With all the hot weather this week, it's hard to think about planting for spring. Heck, I'm still swimming! But October is bulb planting time and one of the beauties is the crocus.
Crocuses are very rewarding. They bloom early with bright, cheery colors and spread over time. They can be grown in a formal flower garden, or naturalized in a meadow or orchard.
Traditional varieties, such as Ruby Giant and Pickwick, feature purple or purple and white flowers. I like the yellow-flowered varieties such as Golden Beauty and Romance.
The key to getting a big color splash is to plant lots of crocuses close together.
Dig a hole and plant bulbs that are almost touching -- about two to three inches deep.
You can also mix crocuses with daffodils and tulips. In the same hole, plant the large bulbed daffodils six to eight inches deep, and cover with soil. Plant the medium sized tulips four inches deep and cover. Finally, plant the crocus on top of those bulbs. You'll get a succession of blooms stretching into spring.
If planting in a lawn or meadow, don't mow too early. Bulbs need their foliage to grow and rejuvenate the bulb for the next spring. Don't mow the bulb patch until the foliage starts to yellow in early summer.
Critters can be a problem. Mice, voles, and chipmunks love to dig up and munch on newly planted crocuses. To help thwart them, sprinkle ground-up seashells into the hole when planting. The critter won't like the sharp edges.
For deer browsing in spring, spray with a repellent such as Plantskydd when the bulbs first appear.

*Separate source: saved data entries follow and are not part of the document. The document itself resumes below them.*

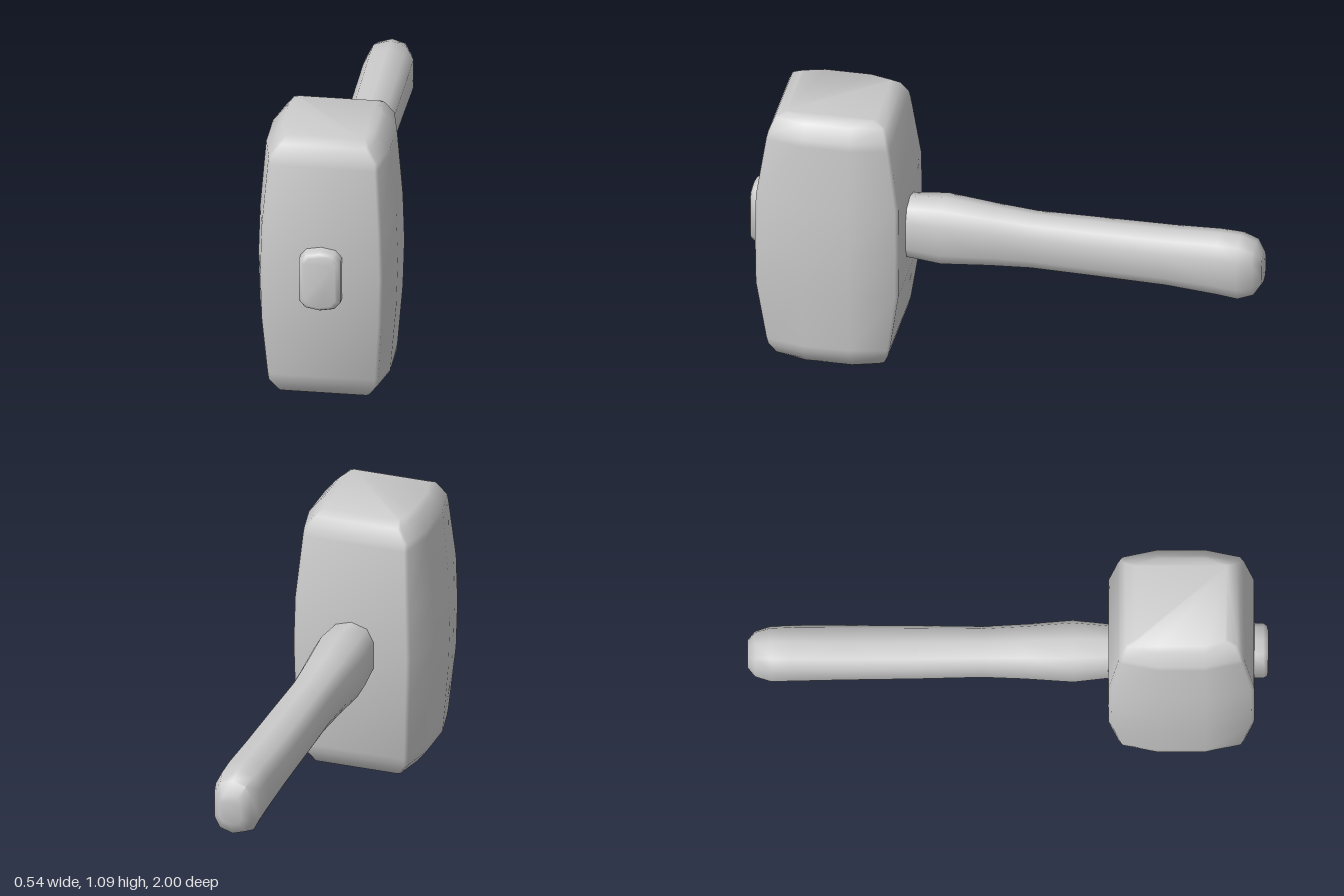
import * as THREE from 'three';
import { toCreasedNormals } from 'three/addons/utils/BufferGeometryUtils.js';

const material = new THREE.MeshStandardMaterial({ color: 0xcccccc });

// Skin a list of rings (counter-clockwise seen from the far end) and cap both ends
function loft(name, rings) {
  const n = rings[0].length, last = (rings.length - 1) * n, index = [];
  for (let r = 0; r < last; r += n) {
    for (let j = 0; j < n; j++) {
      const k = (j + 1) % n;
      index.push(r + j, r + k, r + n + k, r + j, r + n + k, r + n + j);
    }
  }
  for (let j = 1; j < n - 1; j++) {
    index.push(0, j + 1, j, last, last + j, last + j + 1);
  }
  const geometry = new THREE.BufferGeometry();
  geometry.setAttribute('position', new THREE.Float32BufferAttribute(rings.flat(2), 3));
  geometry.setIndex(index);
  const mesh = new THREE.Mesh(toCreasedNormals(geometry, 0.9), material);
  mesh.name = name;
  return mesh;
}

// Mirror one quadrant of a section into a closed outline
function mirrorQuadrant(q) {
  const back = [...q].reverse();
  return [
    ...q,
    ...back.map(([u, v]) => [-u, v]),
    ...q.map(([u, v]) => [-u, -v]),
    ...back.map(([u, v]) => [u, -v]),
  ].filter(([u, v], i, all) => {
    const [pu, pv] = all[(i + all.length - 1) % all.length];
    return Math.hypot(u - pu, v - pv) > 1e-6;
  });
}

// Head: barrel-shaped block whose sides bulge outwards
function createHead() {
  const centreY = 0.545, centreZ = 0.665;
  // height, half width, half depth
  const lower = [
    [0, 0.18, 0.175], [0.02, 0.2, 0.215], [0.07, 0.24, 0.235],
    [0.1, 0.243, 0.242], [0.35, 0.264, 0.279],
  ];
  const upper = [...lower].reverse().map(([y, w, d]) => [2 * centreY - y, w, d]);
  const rows = [...lower, [centreY, 0.27, 0.281], ...upper];
  return loft('head', rows.map(([y, w, d]) =>
    mirrorQuadrant([[d, 0.83 * w], [0.96 * d, 0.88 * w], [0.09, w]])
      .map(([z, x]) => [x, y, z + centreZ])));
}

// Oval bar along z; rows hold z, half width, bottom, top
function createBar(name, rows, shoulder, side) {
  return loft(name, rows.map(([z, w, bottom, top]) => {
    const h = (top - bottom) / 2, y = (top + bottom) / 2;
    return mirrorQuadrant([[w, side * h], [0.7 * w, shoulder * h], [0, h]])
      .map(([u, v]) => [u, y + v, z]);
  }));
}

export function createModel() {
  const model = new THREE.Group();
  model.name = 'hammer';
  model.add(createHead());

  // Grip swells near the head and at the rounded butt
  model.add(createBar('handle', [
    [-1, 0.045, 0.46, 0.585], [-0.97, 0.075, 0.41, 0.635],
    [-0.91, 0.091, 0.388, 0.655], [-0.83, 0.093, 0.4, 0.658],
    [-0.63, 0.093, 0.42, 0.65], [-0.35, 0.091, 0.427, 0.649],
    [-0.1, 0.086, 0.43, 0.65], [0.06, 0.092, 0.422, 0.664],
    [0.25, 0.104, 0.408, 0.684], [0.39, 0.09, 0.42, 0.673],
    [0.45, 0.085, 0.42, 0.673],
  ], 0.85, 0.45));

  // Handle end showing through the front of the head
  model.add(createBar('handleTip', [
    [0.9, 0.08, 0.42, 0.673], [0.98, 0.08, 0.42, 0.673],
    [0.995, 0.072, 0.428, 0.665], [1, 0.06, 0.44, 0.653],
  ], 0.92, 0.7));
  return model;
}
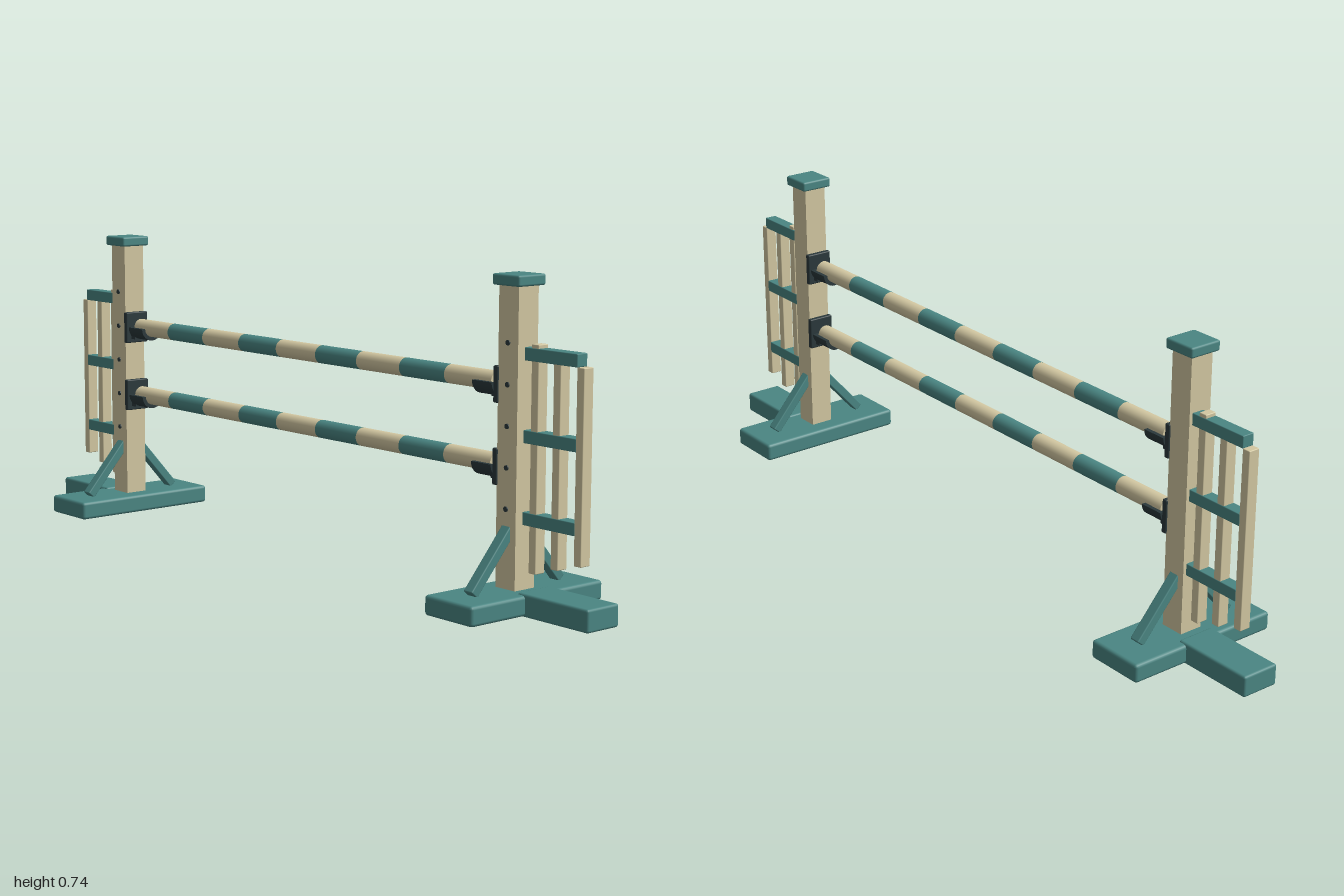
import * as THREE from 'three';
import { RoundedBoxGeometry } from 'three/addons/geometries/RoundedBoxGeometry.js';

export function createModel() {
  const material = (name, color) => {
    const m = new THREE.MeshStandardMaterial({ color });
    m.name = name;
    return m;
  };
  const teal = material('teal paint', 0x4a8683);
  const cream = material('cream paint', 0xd3c8a2);
  const dark = material('dark metal', 0x2a383b);

  const model = new THREE.Group();
  model.name = 'jumpFence';

  const add = (parent, name, geometry, mat, x, y, z) => {
    const mesh = new THREE.Mesh(geometry, mat);
    mesh.name = name;
    mesh.position.set(x, y, z);
    parent.add(mesh);
    return mesh;
  };
  const rounded = (w, h, d, r) => new RoundedBoxGeometry(w, h, d, 2, r);

  const poleHeights = [0.502, 0.32];
  const postX = 0.74;
  const panelZ = -0.006;

  // Half-ring cup that cradles a pole end, running along x
  const ring = new THREE.Shape();
  ring.absarc(0, 0, 0.032, Math.PI, Math.PI * 2, false);
  ring.absarc(0, 0, 0.022, Math.PI * 2, Math.PI, true);
  ring.closePath();
  const cupGeometry = new THREE.ExtrudeGeometry(ring, { depth: 0.062, bevelEnabled: false, curveSegments: 12 });
  cupGeometry.translate(0, 0, -0.031).rotateY(Math.PI / 2);

  // Upright stands, mirrored left and right
  for (const side of [1, -1]) {
    const stand = new THREE.Group();
    stand.name = side > 0 ? 'leftStand' : 'rightStand';
    model.add(stand);
    const px = side * postX;

    // Feet, post and cap
    add(stand, 'crossFoot', rounded(0.15, 0.046, 0.405, 0.008), teal, px, 0.026, 0);
    add(stand, 'outerFoot', rounded(0.21, 0.052, 0.097, 0.006), teal, side * 0.895, 0.027, panelZ);
    add(stand, 'post', new THREE.BoxGeometry(0.06, 0.68, 0.06), cream, px, 0.38, 0);
    add(stand, 'postCap', rounded(0.083, 0.025, 0.083, 0.005), teal, px, 0.73, 0);

    // Diagonal braces, front and back
    for (const dir of [1, -1]) {
      const low = new THREE.Vector3(px, 0.052, dir * 0.135);
      const high = new THREE.Vector3(px, 0.191, dir * 0.014);
      const mid = low.clone().add(high).multiplyScalar(0.5);
      const brace = add(stand, 'brace', rounded(0.027, low.distanceTo(high), 0.023, 0.003), teal, mid.x, mid.y, mid.z);
      brace.quaternion.setFromUnitVectors(new THREE.Vector3(0, 1, 0), high.sub(low).normalize());
    }

    // Peg holes up the front of the post
    for (let i = 0; i < 5; i++) {
      const hole = add(stand, 'pegHole', new THREE.CylinderGeometry(0.006, 0.006, 0.006, 12), dark, px, 0.228 + i * 0.0915, 0.03);
      hole.rotation.x = Math.PI / 2;
    }

    // Side panel: three rails and three stepped slats
    for (const y of [0.571, 0.39, 0.209]) {
      add(stand, 'panelRail', rounded(0.165, 0.029, 0.031, 0.002), teal, side * 0.8425, y, panelZ);
    }
    const slats = [[0.8, 0.09, 0.594], [0.866, 0.11, 0.584], [0.934, 0.129, 0.557]];
    for (const [x, bottom, top] of slats) {
      add(stand, 'panelSlat', rounded(0.021, top - bottom, 0.029, 0.002), cream, side * x, (top + bottom) / 2, panelZ);
    }

    // Pole holders on the inner face of the post
    for (const y of poleHeights) {
      add(stand, 'holderPlate', rounded(0.014, 0.082, 0.068, 0.003), dark, side * 0.705, y - 0.002, 0);
      add(stand, 'holderNeck', new THREE.BoxGeometry(0.022, 0.03, 0.04), dark, side * 0.691, y - 0.017, 0);
      add(stand, 'holderCup', cupGeometry, dark, side * 0.661, y, 0);
    }
  }

  // Striped poles, nine bands each
  const bands = 9;
  const bandLength = 1.36 / bands;
  const bandGeometry = new THREE.CylinderGeometry(0.022, 0.022, bandLength, 24).rotateZ(Math.PI / 2);
  poleHeights.forEach((y, p) => {
    const pole = new THREE.Group();
    pole.name = p === 0 ? 'upperPole' : 'lowerPole';
    model.add(pole);
    for (let i = 0; i < bands; i++) {
      add(pole, 'poleBand', bandGeometry, i % 2 ? teal : cream, (i - (bands - 1) / 2) * bandLength, y, 0);
    }
  });

  return model;
}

Next week on the Connecticut Garden Journal, I'll be talking about winter squash. Until then, I'll be seeing you in the garden.